When calculating the implicit rate at the beginning of the lease term, the lessor’s initial direct costs should be recognized as an outflow in the initial net cash flow. Based on the details of this example, however, the lessor would have already incurred these costs.
Validating the interest rate is helpful to both the lessee and lessor. The lessee can verify that an appropriate rate is being charged by the lessor or the implicit rate they estimated is appropriate. The lessor can confirm the terms within the lease agreement and what will be charged to the lessee.
To validate the implicit rate calculated in the example, we will use LeaseQuery’s Present Value Calculator. The number of payment periods remaining in the lease term as of the city’s transition date is three. Using the rate we previously calculated, 5.09%, we determine that the present value of the $3,500 annual payments is $10,000, the fair value of the asset.

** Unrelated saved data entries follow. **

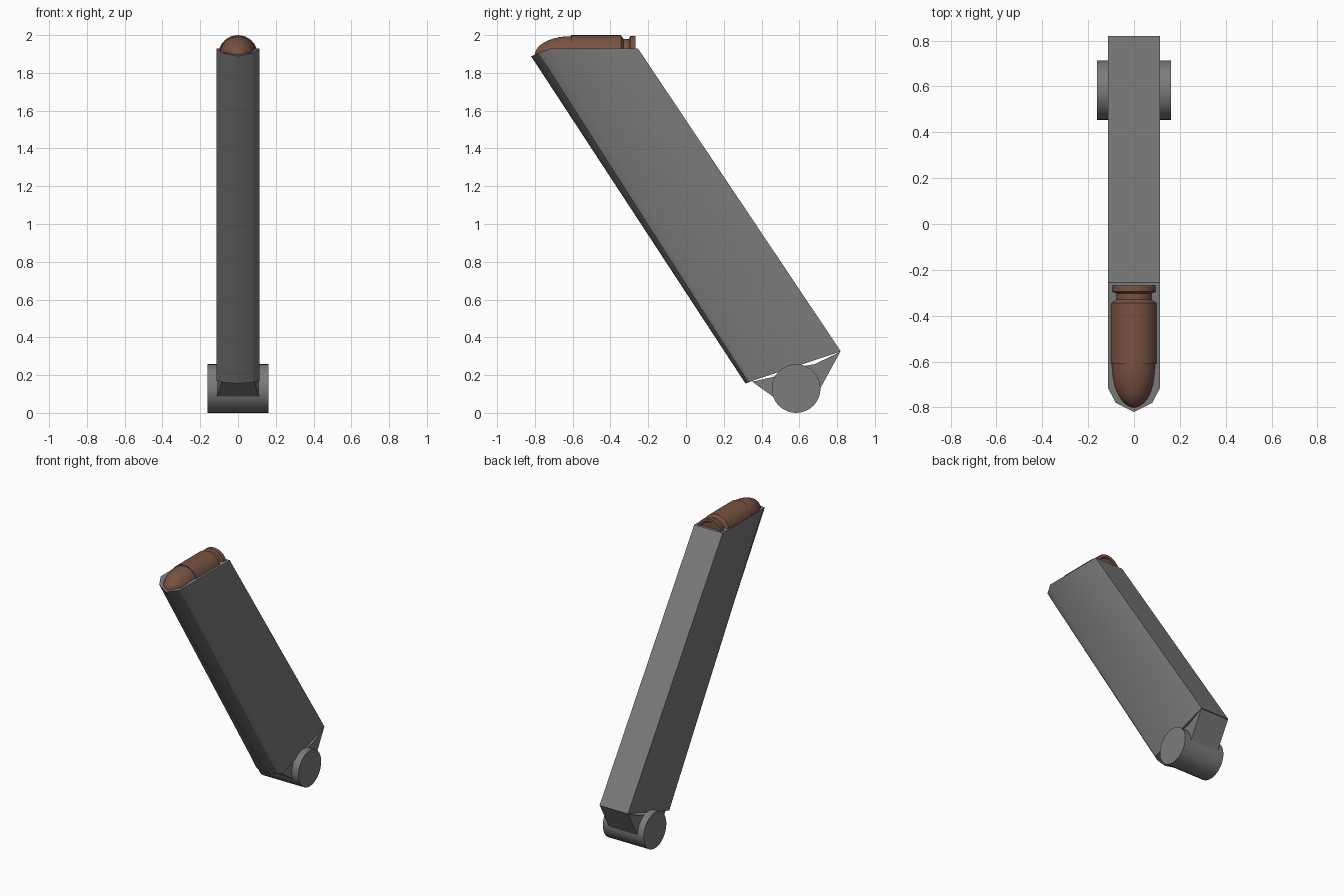
import bpy, bmesh, math

if "Cube" in bpy.data.objects:
    bpy.data.objects.remove(bpy.data.objects["Cube"])

DARK = (0.2, 0.2, 0.2, 1)
COPPER = (0.19, 0.085, 0.055, 1)

def finish(bm, name, color, angle=None):
    bmesh.ops.recalc_face_normals(bm, faces=bm.faces)
    mesh = bpy.data.meshes.new(name)
    bm.to_mesh(mesh)
    bm.free()
    ob = bpy.data.objects.new(name, mesh)
    bpy.context.collection.objects.link(ob)
    mat = bpy.data.materials.new(name + "_paint")
    mat.diffuse_color = color
    mat.use_nodes = True
    mat.node_tree.nodes["Principled BSDF"].inputs["Base Color"].default_value = mat.diffuse_color
    mesh.materials.append(mat)
    if angle:
        bpy.ops.object.select_all(action='DESELECT')
        ob.select_set(True)
        bpy.context.view_layer.objects.active = ob
        bpy.ops.object.shade_smooth_by_angle(angle=math.radians(angle))
    return ob

def loft(name, rings, soft=()):
    # edges running between the rings at the indices in soft are shaded smooth
    bm = bmesh.new()
    loops = [[bm.verts.new(p) for p in r] for r in rings]
    n = len(loops[0])
    for a, b in zip(loops, loops[1:]):
        for i in range(n):
            j = (i + 1) % n
            bm.faces.new((a[i], a[j], b[j], b[i]))
    bm.faces.new(loops[0])
    bm.faces.new(loops[-1])
    keep = [bm.edges.get((loops[0][i], loops[1][i])) for i in soft]
    for f in bm.faces:
        f.smooth = bool(soft)
    for e in bm.edges:
        e.smooth = e in keep
    return finish(bm, name, DARK)

def lathe(name, profile, y, z, axis, color, segs=32):
    # profile holds (distance along axis, radius) pairs
    bm = bmesh.new()
    rings = []
    for d, r in profile:
        ring = []
        for i in range(segs):
            a = 2 * math.pi * i / segs
            u, v = r * math.cos(a), r * math.sin(a)
            ring.append(bm.verts.new((d, y + u, z + v) if axis == 'X' else (u, y + d, z + v)))
        rings.append(ring)
    for a, b in zip(rings, rings[1:]):
        for i in range(segs):
            j = (i + 1) % segs
            bm.faces.new((a[i], a[j], b[j], b[i]))
    bm.faces.new(rings[0])
    bm.faces.new(rings[-1])
    return finish(bm, name, color, 30)

def outline(half):
    # mirror a half outline that ends on the centre line
    return half + [(-x, y, z) for x, y, z in reversed(half[:-1])]

# slanted case with chamfered front
W = 0.113
top = outline([(W, -0.255, 1.93), (W, -0.715, 1.93), (0.08, -0.78, 1.905), (0, -0.82, 1.888)])
bottom = outline([(W, 0.82, 0.325), (W, 0.352, 0.17), (0.08, 0.33, 0.162), (0, 0.315, 0.155)])
loft("case", [bottom, top], soft=(1, 3, 5))

# foot holding the end roller, with a slightly hollow top
foot = [(0.085, 0.35, 0.165), (W, 0.47, 0.08), (W, 0.70, 0.11), (W, 0.816, 0.322),
        (W, 0.68, 0.258), (W, 0.58, 0.24), (W, 0.48, 0.195)]
loft("foot", [[(s * x, y, z) for x, y, z in foot] for s in (-1, 1)])

# end roller
lathe("roller", [(-0.162, 0.129), (0.162, 0.129)], 0.583, 0.129, 'X', DARK)

# copper round lying in the open end
nose = [(-0.61 - 0.19 * math.sin(t), 0.098 * math.cos(t))
        for t in [math.pi / 2 * i / 10 for i in range(9, -1, -1)]]
nose.insert(0, (-0.80, 0.003))
body = [(-0.61, 0.104), (-0.345, 0.104), (-0.33, 0.083), (-0.302, 0.083),
        (-0.295, 0.1), (-0.268, 0.1), (-0.268, 0.08), (-0.275, 0.075)]
lathe("round", nose + body, 0, 1.896, 'Y', COPPER)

Determining the appropriate interest rate is critical for compliance under the new lease accounting standard for both the lessee and lessor. More specifically, the implicit interest rate under GASB 87 provides the internal rate of return necessary for establishing the lease liability and lease receivable for lessee and lessor, respectively. Due to lessee limitations, the implicit rate may not be readily available. However, the lessor should have the necessary details to calculate the implicit rate. To calculate the rate, lessees and lessors alike need to understand the lease payments, unguaranteed residual value, fair value, and initial direct costs.